I had to think about this for a bit because it sounds so natural to me that I hadn't ever thought about it. It's expressing the comparison in terms of a trade, in my opinion.
If I want to bargain in a market, I might say:"I'll give you seven dollars for two of those." I'm trading seven dollars for two items. In this case, the speaker is talking about memories as if he were able to trade them. "(I could trade you) ten for every one of yours." When sharing memories, we actually speak of it sometimes as "swapping memories", as if we're trading them like goods or currency.
That's my interpretation, at least.
Just out of curiosity... were you expecting "Ten to every one of yours"? That's the only other word I could think of in that position and it's less idiomatic than "for", in my opinion.

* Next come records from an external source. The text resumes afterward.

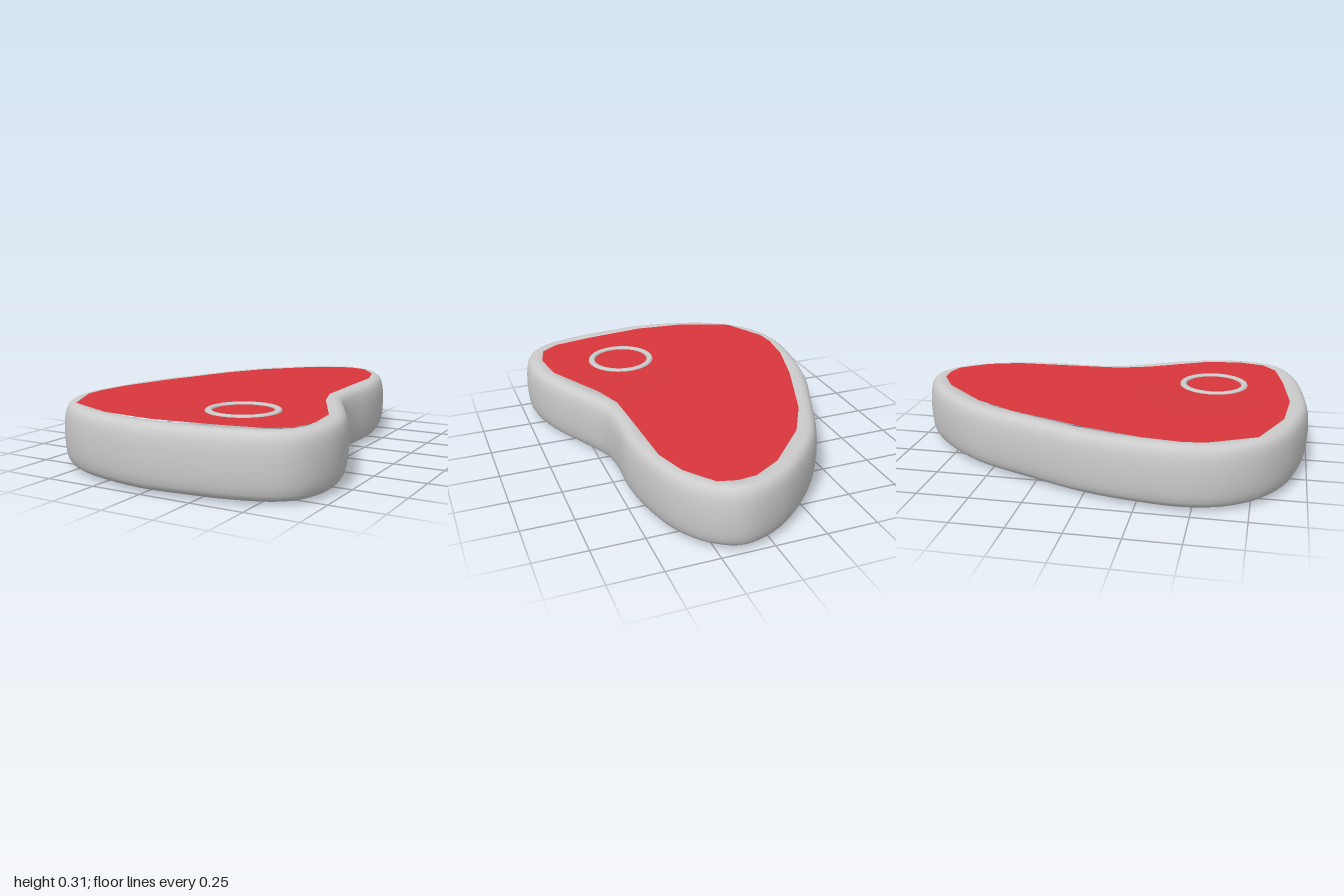
import * as THREE from 'three';

const MID = 0.158, HALF = 0.147; // centre height and half thickness of the slab
const BONE = { x: 0.222, z: 0.512 };

// Outer contour (x, z)
const OUTLINE = [
  [0.135, -1], [0.27, -0.94], [0.385, -0.79], [0.45, -0.58], [0.475, -0.39], [0.47, -0.18],
  [0.485, -0.04], [0.56, 0.125], [0.645, 0.295], [0.705, 0.48], [0.72, 0.64], [0.675, 0.8],
  [0.585, 0.89], [0.4, 0.955], [0.19, 0.985], [-0.02, 0.998], [-0.235, 0.965], [-0.42, 0.905],
  [-0.58, 0.795], [-0.68, 0.65], [-0.722, 0.48], [-0.71, 0.27], [-0.655, 0], [-0.555, -0.26],
  [-0.395, -0.605], [-0.235, -0.8], [-0.05, -0.945],
];

// Coarser contour of the meat (x, z)
const MEAT = [
  [0.055, -0.9], [0.145, -0.908], [0.23, -0.886], [0.33, -0.75], [0.38, -0.59], [0.39, -0.29],
  [0.4, -0.024], [0.452, 0.135], [0.611, 0.447], [0.632, 0.627], [0.6, 0.754], [0.51, 0.823],
  [0.294, 0.865], [-0.008, 0.902], [-0.272, 0.876], [-0.527, 0.77], [-0.638, 0.548],
  [-0.648, 0.442], [-0.627, 0.262], [-0.553, 0.003], [-0.405, -0.389], [-0.288, -0.595],
  [-0.082, -0.818],
];

// Skin between closed rings of equal point count
function loft(rings) {
  const n = rings[0].length, index = [];
  for (let i = 0; i < rings.length - 1; i++) {
    for (let j = 0; j < n; j++) {
      const k = (j + 1) % n;
      const a = i * n + j, b = i * n + k, c = (i + 1) * n + k, d = (i + 1) * n + j;
      index.push(a, d, c, a, c, b);
    }
  }
  const geo = new THREE.BufferGeometry();
  geo.setAttribute('position', new THREE.Float32BufferAttribute(rings.flat(2), 3));
  geo.setIndex(index);
  geo.computeVertexNormals();
  return geo;
}

// Rounded rim: the contour inset step by step from underside to top
function rimGeometry() {
  const curve = new THREE.CatmullRomCurve3(OUTLINE.map(([x, z]) => new THREE.Vector3(x, 0, z)), true);
  const n = 160;
  const samples = Array.from({ length: n }, (_, j) => ({ p: curve.getPointAt(j / n), t: curve.getTangentAt(j / n) }));
  // [inset, height above the middle]
  const upper = [[0, 0], [0.002, 0.05], [0.006, 0.085], [0.013, 0.113], [0.023, 0.131],
    [0.038, 0.142], [0.058, HALF], [0.09, HALF - 0.002], [0.13, HALF - 0.02]];
  const profile = [...upper.slice(1).reverse().map(([d, h]) => [d, -h]), ...upper];
  return loft(profile.map(([d, h]) => samples.map(({ p, t }) => [p.x - t.z * d, MID + h, p.z + t.x * d])));
}

// Meat face, dished slightly around the bone; side is 1 for top, -1 for underside
function meatGeometry(side) {
  const edge = [];
  MEAT.forEach(([x, z], i) => {
    const [x2, z2] = MEAT[(i + 1) % MEAT.length];
    for (let s = 0; s < 4; s++) edge.push([x + (x2 - x) * s / 4, z + (z2 - z) * s / 4]);
  });
  const cx = 0.05, cz = 0.2, steps = 12, rings = [];
  for (let i = 0; i <= steps; i++) {
    const f = 1 - i / steps;
    rings.push(edge.map(([ex, ez]) => {
      const x = cx + (ex - cx) * f, z = cz + (ez - cz) * f;
      const r2 = (x - BONE.x) ** 2 + (z - BONE.z) ** 2;
      const dip = 0.01 * Math.exp(-r2 / 0.09) * Math.min(1, (1 - f) * 4);
      return [x, MID + side * (HALF + 0.001 - dip), z];
    }));
  }
  return loft(side > 0 ? rings : rings.reverse());
}

export function createModel() {
  const model = new THREE.Group();
  const grey = new THREE.MeshStandardMaterial({ color: 0xcccccc });
  const red = new THREE.MeshStandardMaterial({ color: 0xd8363b });
  const add = (name, geometry, material) => {
    const mesh = new THREE.Mesh(geometry, material);
    mesh.name = name;
    model.add(mesh);
    return mesh;
  };

  add('fatRim', rimGeometry(), grey);
  add('meatTop', meatGeometry(1), red);
  add('meatUnderside', meatGeometry(-1), red);

  // Bone ring passing through the slab, just proud of the meat on both faces
  const low = 0.001, high = 0.308;
  const profile = [[0.14, low + 0.012], [0.144, low + 0.003], [0.15, low], [0.165, low], [0.172, low + 0.003],
    [0.176, low + 0.012], [0.176, high - 0.012], [0.172, high - 0.003], [0.165, high], [0.15, high],
    [0.144, high - 0.003], [0.14, high - 0.012], [0.14, low + 0.012]];
  const bone = add('boneRing', new THREE.LatheGeometry(profile.map(([r, y]) => new THREE.Vector2(r, y)), 48), grey);
  bone.position.set(BONE.x, 0, BONE.z);
  return model;
}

Thank you for your reply~!
Sorry, I cannot provide more context right now.
But i guess it thought it's something like "I memorized ten words for every one word you did" (the speaker is saying he has a good memory)
And then, I cannot determine the meaning of "for"